What the task requires
Reproduce the entries below exactly, but only from the line containing "const g = new THREE.BoxGeometry(2, y1" to the line containing "panel, panel, wood));", inclusive.

[Start of Attachment]

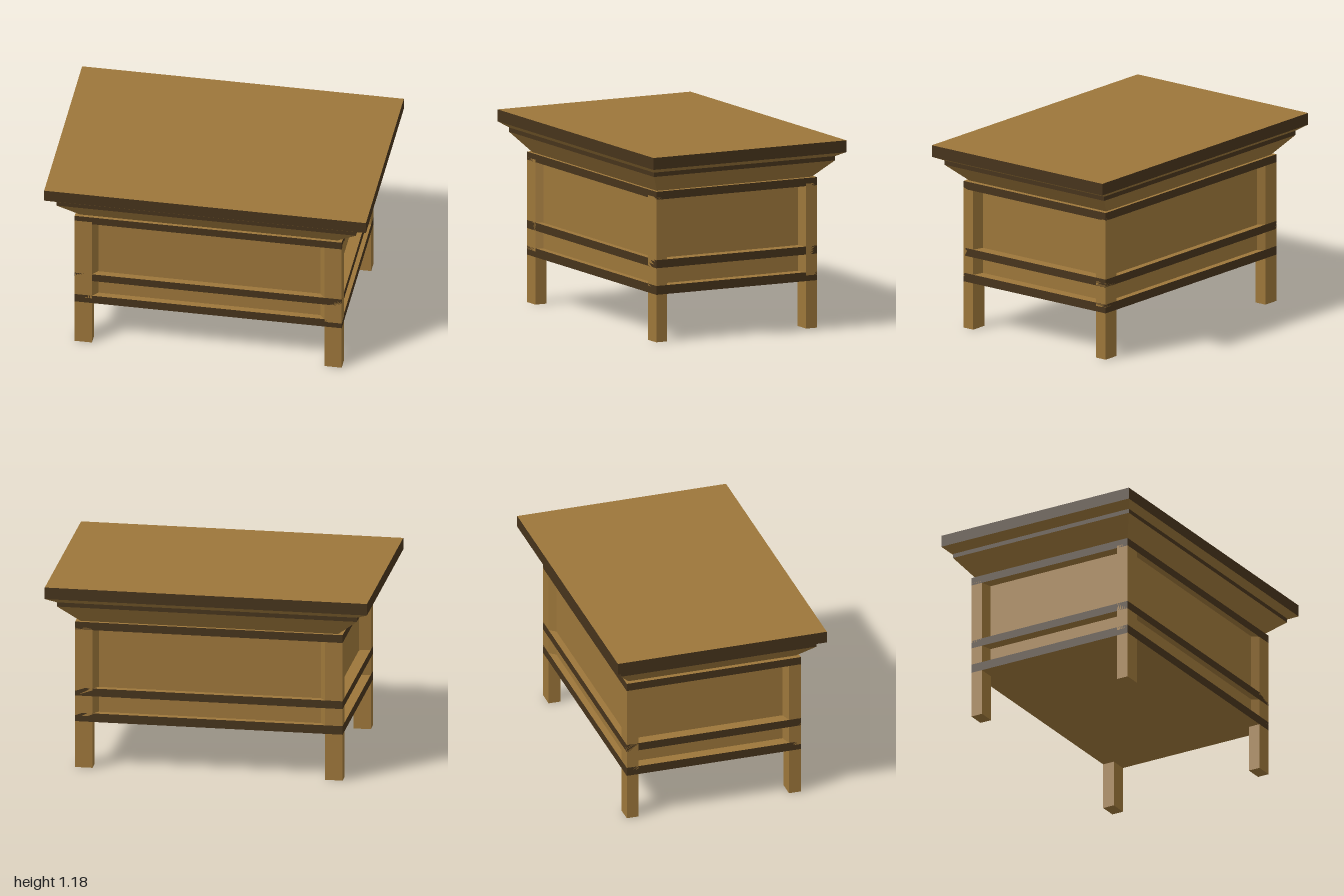
import * as THREE from 'three';

const wood = new THREE.MeshStandardMaterial({ color: 0x9c763a });
const darkWood = new THREE.MeshStandardMaterial({ color: 0x46331b });
// dark edges, plain wood on top and underside
const banded = [darkWood, darkWood, wood, wood, darkWood, darkWood];

// Rectangular block whose half sizes may differ at the bottom and the top
function block(name, y0, y1, bottom, top, material) {
  const g = new THREE.BoxGeometry(2, y1 - y0, 2);
  const p = g.attributes.position;
  for (let i = 0; i < p.count; i++) {
    const [hx, hz] = p.getY(i) > 0 ? top : bottom;
    p.setX(i, p.getX(i) * hx);
    p.setZ(i, p.getZ(i) * hz);
  }
  g.translate(0, (y0 + y1) / 2, 0);
  g.computeVertexNormals();
  const mesh = new THREE.Mesh(g, material);
  mesh.name = name;
  return mesh;
}

export function createModel() {
  const model = new THREE.Group();
  model.name = 'table';
  const frame = [0.83, 0.56], neck = [0.8, 0.54], shelf = [0.93, 0.63], slab = [1, 0.672];

  // Recessed cabinet body
  const panel = [0.76, 0.52];
  model.add(block('cabinetPanels', 0.32, 0.91, panel, panel, wood));

  // Horizontal bands around the body
  const bands = [['lowerBand', 0.295, 0.35], ['middleBand', 0.46, 0.51], ['upperBand', 0.885, 0.935]];
  for (const [name, y0, y1] of bands) model.add(block(name, y0, y1, frame, frame, banded));

  // Flared moulding and table top
  model.add(block('lowerMoulding', 0.935, 1.048, neck, shelf, wood));
  model.add(block('mouldingLip', 1.048, 1.075, shelf, shelf, banded));
  model.add(block('upperMoulding', 1.075, 1.106, shelf, slab, wood));
  model.add(block('tableTop', 1.106, 1.18, slab, slab, banded));

  // Corner posts with bevelled inner sides, and square legs below them
  const profile = [[0.83, 0.56], [0.722, 0.56], [0.69, 0.52], [0.69, 0.465], [0.76, 0.465], [0.83, 0.484]];
  for (const sx of [-1, 1]) for (const sz of [-1, 1]) {
    const shape = new THREE.Shape(profile.map(([x, z]) => new THREE.Vector2(sx * x, -sz * z)));
    const g = new THREE.ExtrudeGeometry(shape, { depth: 0.57, bevelEnabled: false });
    g.rotateX(-Math.PI / 2);
    const post = new THREE.Mesh(g, wood);
    post.position.y = 0.33;
    post.name = 'cornerPost';
    const leg = new THREE.Mesh(new THREE.BoxGeometry(0.108, 0.295, 0.076), wood);
    leg.position.set(sx * 0.776, 0.1475, sz * 0.522);
    leg.name = 'leg';
    model.add(post, leg);
  }
  return model;
}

[End of Attachment]

Task solution
  const g = new THREE.BoxGeometry(2, y1 - y0, 2);
  const p = g.attributes.position;
  for (let i = 0; i < p.count; i++) {
    const [hx, hz] = p.getY(i) > 0 ? top : bottom;
    p.setX(i, p.getX(i) * hx);
    p.setZ(i, p.getZ(i) * hz);
  }
  g.translate(0, (y0 + y1) / 2, 0);
  g.computeVertexNormals();
  const mesh = new THREE.Mesh(g, material);
  mesh.name = name;
  return mesh;
}

export function createModel() {
  const model = new THREE.Group();
  model.name = 'table';
  const frame = [0.83, 0.56], neck = [0.8, 0.54], shelf = [0.93, 0.63], slab = [1, 0.672];

  // Recessed cabinet body
  const panel = [0.76, 0.52];
  model.add(block('cabinetPanels', 0.32, 0.91, panel, panel, wood));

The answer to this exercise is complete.